● **ABOUT THIS TASK**
Go through the entries below and collect each line with the string "size" in it.

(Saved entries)
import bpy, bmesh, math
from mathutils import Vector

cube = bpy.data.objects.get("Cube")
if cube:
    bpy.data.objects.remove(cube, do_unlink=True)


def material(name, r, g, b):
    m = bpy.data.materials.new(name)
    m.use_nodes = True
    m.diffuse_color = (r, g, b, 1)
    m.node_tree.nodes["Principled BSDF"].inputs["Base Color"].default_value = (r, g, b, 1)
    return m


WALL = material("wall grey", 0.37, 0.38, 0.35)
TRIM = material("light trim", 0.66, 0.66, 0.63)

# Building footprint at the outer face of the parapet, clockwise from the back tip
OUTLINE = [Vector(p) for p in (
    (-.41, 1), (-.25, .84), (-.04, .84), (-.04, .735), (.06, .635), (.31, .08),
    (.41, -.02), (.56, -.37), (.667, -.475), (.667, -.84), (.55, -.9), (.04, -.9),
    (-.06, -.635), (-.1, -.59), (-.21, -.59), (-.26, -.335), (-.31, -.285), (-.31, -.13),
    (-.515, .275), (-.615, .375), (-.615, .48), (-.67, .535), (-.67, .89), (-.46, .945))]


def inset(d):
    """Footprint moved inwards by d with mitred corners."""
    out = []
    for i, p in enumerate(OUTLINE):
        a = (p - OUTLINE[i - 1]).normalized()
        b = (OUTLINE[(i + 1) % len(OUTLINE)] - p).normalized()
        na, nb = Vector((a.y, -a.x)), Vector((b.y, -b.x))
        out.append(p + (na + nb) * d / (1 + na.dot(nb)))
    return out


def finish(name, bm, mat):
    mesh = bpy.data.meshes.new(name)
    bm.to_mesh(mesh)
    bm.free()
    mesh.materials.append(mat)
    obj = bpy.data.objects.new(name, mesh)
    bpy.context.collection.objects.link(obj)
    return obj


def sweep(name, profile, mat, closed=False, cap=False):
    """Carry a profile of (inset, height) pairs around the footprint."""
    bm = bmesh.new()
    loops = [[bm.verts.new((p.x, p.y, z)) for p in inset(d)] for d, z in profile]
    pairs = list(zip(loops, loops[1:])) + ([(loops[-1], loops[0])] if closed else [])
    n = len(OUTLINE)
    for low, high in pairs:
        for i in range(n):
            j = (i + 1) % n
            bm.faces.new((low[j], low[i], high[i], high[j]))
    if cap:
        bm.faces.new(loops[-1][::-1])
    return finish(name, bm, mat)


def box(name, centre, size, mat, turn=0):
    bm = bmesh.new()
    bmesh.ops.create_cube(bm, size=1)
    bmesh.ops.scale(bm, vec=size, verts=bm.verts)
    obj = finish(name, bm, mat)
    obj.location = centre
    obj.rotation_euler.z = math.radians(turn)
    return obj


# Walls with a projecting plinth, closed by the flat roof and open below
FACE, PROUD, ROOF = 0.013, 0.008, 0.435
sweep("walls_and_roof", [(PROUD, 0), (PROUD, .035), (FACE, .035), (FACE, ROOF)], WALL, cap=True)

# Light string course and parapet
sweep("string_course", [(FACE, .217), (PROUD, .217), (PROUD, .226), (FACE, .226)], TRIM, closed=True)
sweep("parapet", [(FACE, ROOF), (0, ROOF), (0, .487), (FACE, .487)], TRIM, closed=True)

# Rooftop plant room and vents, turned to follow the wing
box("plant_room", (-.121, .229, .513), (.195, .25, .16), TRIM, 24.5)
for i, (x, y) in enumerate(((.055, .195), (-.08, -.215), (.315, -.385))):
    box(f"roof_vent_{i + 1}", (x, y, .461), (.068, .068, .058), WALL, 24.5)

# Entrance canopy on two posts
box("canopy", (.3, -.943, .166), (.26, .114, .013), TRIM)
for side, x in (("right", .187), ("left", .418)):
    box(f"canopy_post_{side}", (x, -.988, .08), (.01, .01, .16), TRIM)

---

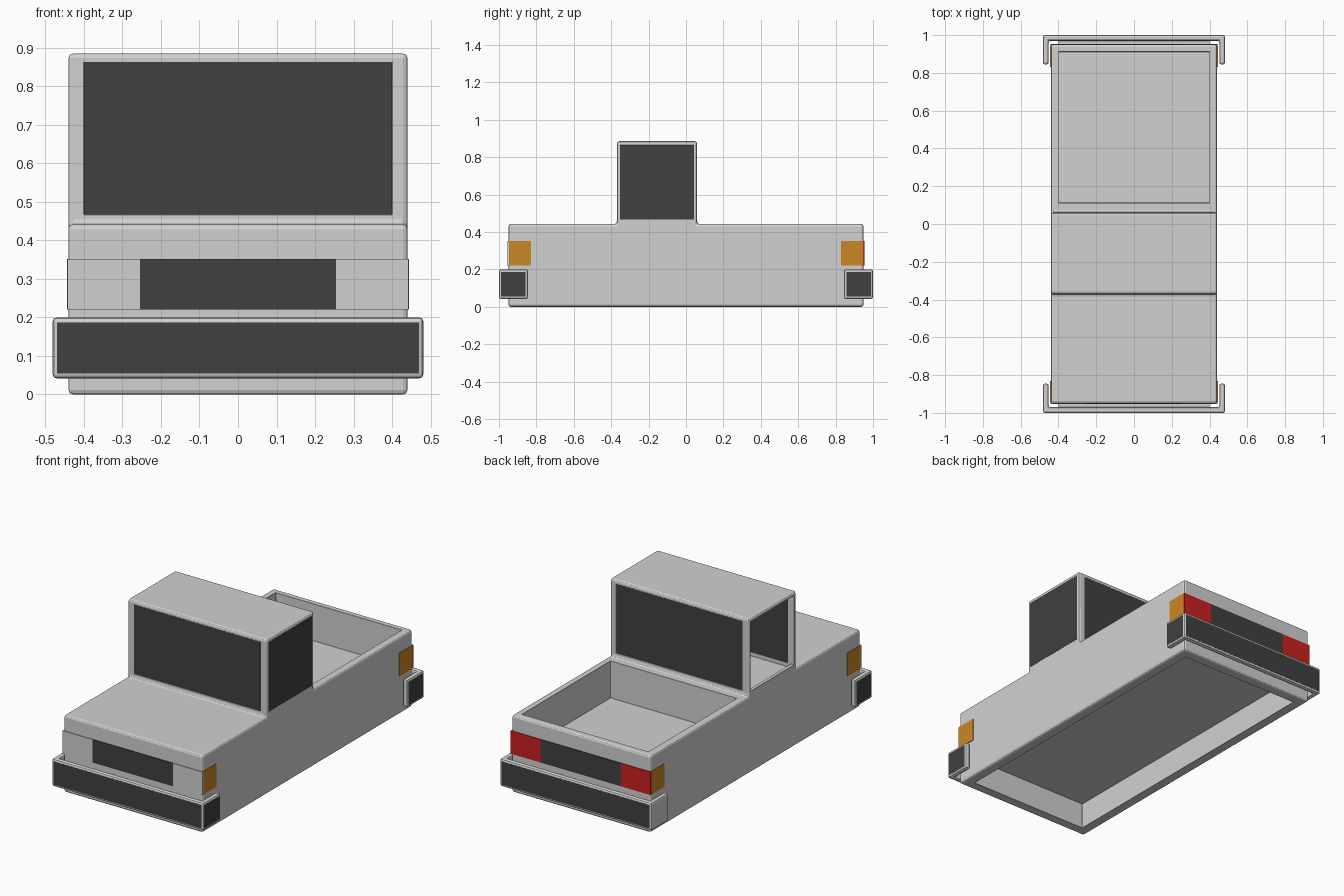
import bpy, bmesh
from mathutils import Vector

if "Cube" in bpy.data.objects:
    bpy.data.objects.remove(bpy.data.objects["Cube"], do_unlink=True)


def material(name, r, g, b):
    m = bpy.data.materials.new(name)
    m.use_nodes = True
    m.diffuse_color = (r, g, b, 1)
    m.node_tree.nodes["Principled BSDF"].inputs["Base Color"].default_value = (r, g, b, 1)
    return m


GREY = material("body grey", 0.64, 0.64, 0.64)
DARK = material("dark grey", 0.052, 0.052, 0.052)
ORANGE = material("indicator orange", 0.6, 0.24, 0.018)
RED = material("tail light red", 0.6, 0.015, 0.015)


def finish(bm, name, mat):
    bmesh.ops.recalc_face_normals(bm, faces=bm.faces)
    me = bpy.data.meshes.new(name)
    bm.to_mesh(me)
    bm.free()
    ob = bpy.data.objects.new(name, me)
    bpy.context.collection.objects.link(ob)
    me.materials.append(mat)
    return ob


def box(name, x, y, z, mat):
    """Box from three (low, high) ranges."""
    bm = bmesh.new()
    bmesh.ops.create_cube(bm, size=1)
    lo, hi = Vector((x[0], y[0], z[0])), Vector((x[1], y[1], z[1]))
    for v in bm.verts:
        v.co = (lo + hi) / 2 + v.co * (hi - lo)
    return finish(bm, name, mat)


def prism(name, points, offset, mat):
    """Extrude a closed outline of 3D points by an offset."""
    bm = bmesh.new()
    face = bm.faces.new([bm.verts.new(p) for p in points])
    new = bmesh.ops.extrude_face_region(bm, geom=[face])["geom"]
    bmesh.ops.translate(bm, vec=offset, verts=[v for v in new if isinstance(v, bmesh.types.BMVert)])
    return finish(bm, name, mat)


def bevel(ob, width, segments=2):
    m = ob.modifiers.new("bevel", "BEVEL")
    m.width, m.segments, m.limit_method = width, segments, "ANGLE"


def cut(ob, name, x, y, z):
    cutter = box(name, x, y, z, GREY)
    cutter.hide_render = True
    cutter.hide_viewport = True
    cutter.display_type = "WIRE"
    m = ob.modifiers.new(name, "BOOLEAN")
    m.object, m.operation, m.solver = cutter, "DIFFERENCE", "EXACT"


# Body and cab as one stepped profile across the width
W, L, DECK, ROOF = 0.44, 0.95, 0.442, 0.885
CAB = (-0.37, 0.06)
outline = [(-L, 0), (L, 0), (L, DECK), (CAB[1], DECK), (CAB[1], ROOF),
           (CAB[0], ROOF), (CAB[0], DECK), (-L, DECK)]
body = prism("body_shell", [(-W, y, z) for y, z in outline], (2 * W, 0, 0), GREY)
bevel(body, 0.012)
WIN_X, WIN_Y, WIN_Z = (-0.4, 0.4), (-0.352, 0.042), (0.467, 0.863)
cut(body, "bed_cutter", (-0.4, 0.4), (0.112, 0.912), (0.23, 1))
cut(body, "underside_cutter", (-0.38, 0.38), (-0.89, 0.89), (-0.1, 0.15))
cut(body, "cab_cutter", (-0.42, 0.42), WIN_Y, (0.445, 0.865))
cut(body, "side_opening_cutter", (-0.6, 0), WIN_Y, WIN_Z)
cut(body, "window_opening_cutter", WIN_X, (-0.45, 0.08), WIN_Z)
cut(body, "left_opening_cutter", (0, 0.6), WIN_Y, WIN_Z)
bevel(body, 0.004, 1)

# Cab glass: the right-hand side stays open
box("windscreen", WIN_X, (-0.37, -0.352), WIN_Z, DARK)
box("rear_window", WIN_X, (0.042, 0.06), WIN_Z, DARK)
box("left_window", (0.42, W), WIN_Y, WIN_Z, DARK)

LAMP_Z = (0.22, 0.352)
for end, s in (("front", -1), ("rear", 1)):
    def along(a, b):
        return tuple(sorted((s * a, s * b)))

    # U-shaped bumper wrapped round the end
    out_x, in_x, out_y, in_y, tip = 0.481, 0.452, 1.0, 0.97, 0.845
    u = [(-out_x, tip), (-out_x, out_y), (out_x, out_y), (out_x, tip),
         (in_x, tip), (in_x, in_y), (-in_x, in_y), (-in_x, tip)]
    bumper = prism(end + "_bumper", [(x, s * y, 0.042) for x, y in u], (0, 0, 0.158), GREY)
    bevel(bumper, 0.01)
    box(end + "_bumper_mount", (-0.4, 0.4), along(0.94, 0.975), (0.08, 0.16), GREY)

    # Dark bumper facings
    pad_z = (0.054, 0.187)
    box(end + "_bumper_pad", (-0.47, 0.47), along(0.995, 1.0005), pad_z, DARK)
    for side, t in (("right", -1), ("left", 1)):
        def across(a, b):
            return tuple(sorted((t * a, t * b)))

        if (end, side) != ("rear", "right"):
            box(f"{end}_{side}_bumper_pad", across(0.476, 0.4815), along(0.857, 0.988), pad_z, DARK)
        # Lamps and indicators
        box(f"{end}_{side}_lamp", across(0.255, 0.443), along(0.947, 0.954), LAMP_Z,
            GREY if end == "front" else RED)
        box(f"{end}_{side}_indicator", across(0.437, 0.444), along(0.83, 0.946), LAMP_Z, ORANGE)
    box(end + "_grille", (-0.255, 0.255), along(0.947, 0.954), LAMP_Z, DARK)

● **REPLY**
def box(name, centre, size, mat, turn=0):
    bmesh.ops.create_cube(bm, size=1)
    bmesh.ops.scale(bm, vec=size, verts=bm.verts)
    bmesh.ops.create_cube(bm, size=1)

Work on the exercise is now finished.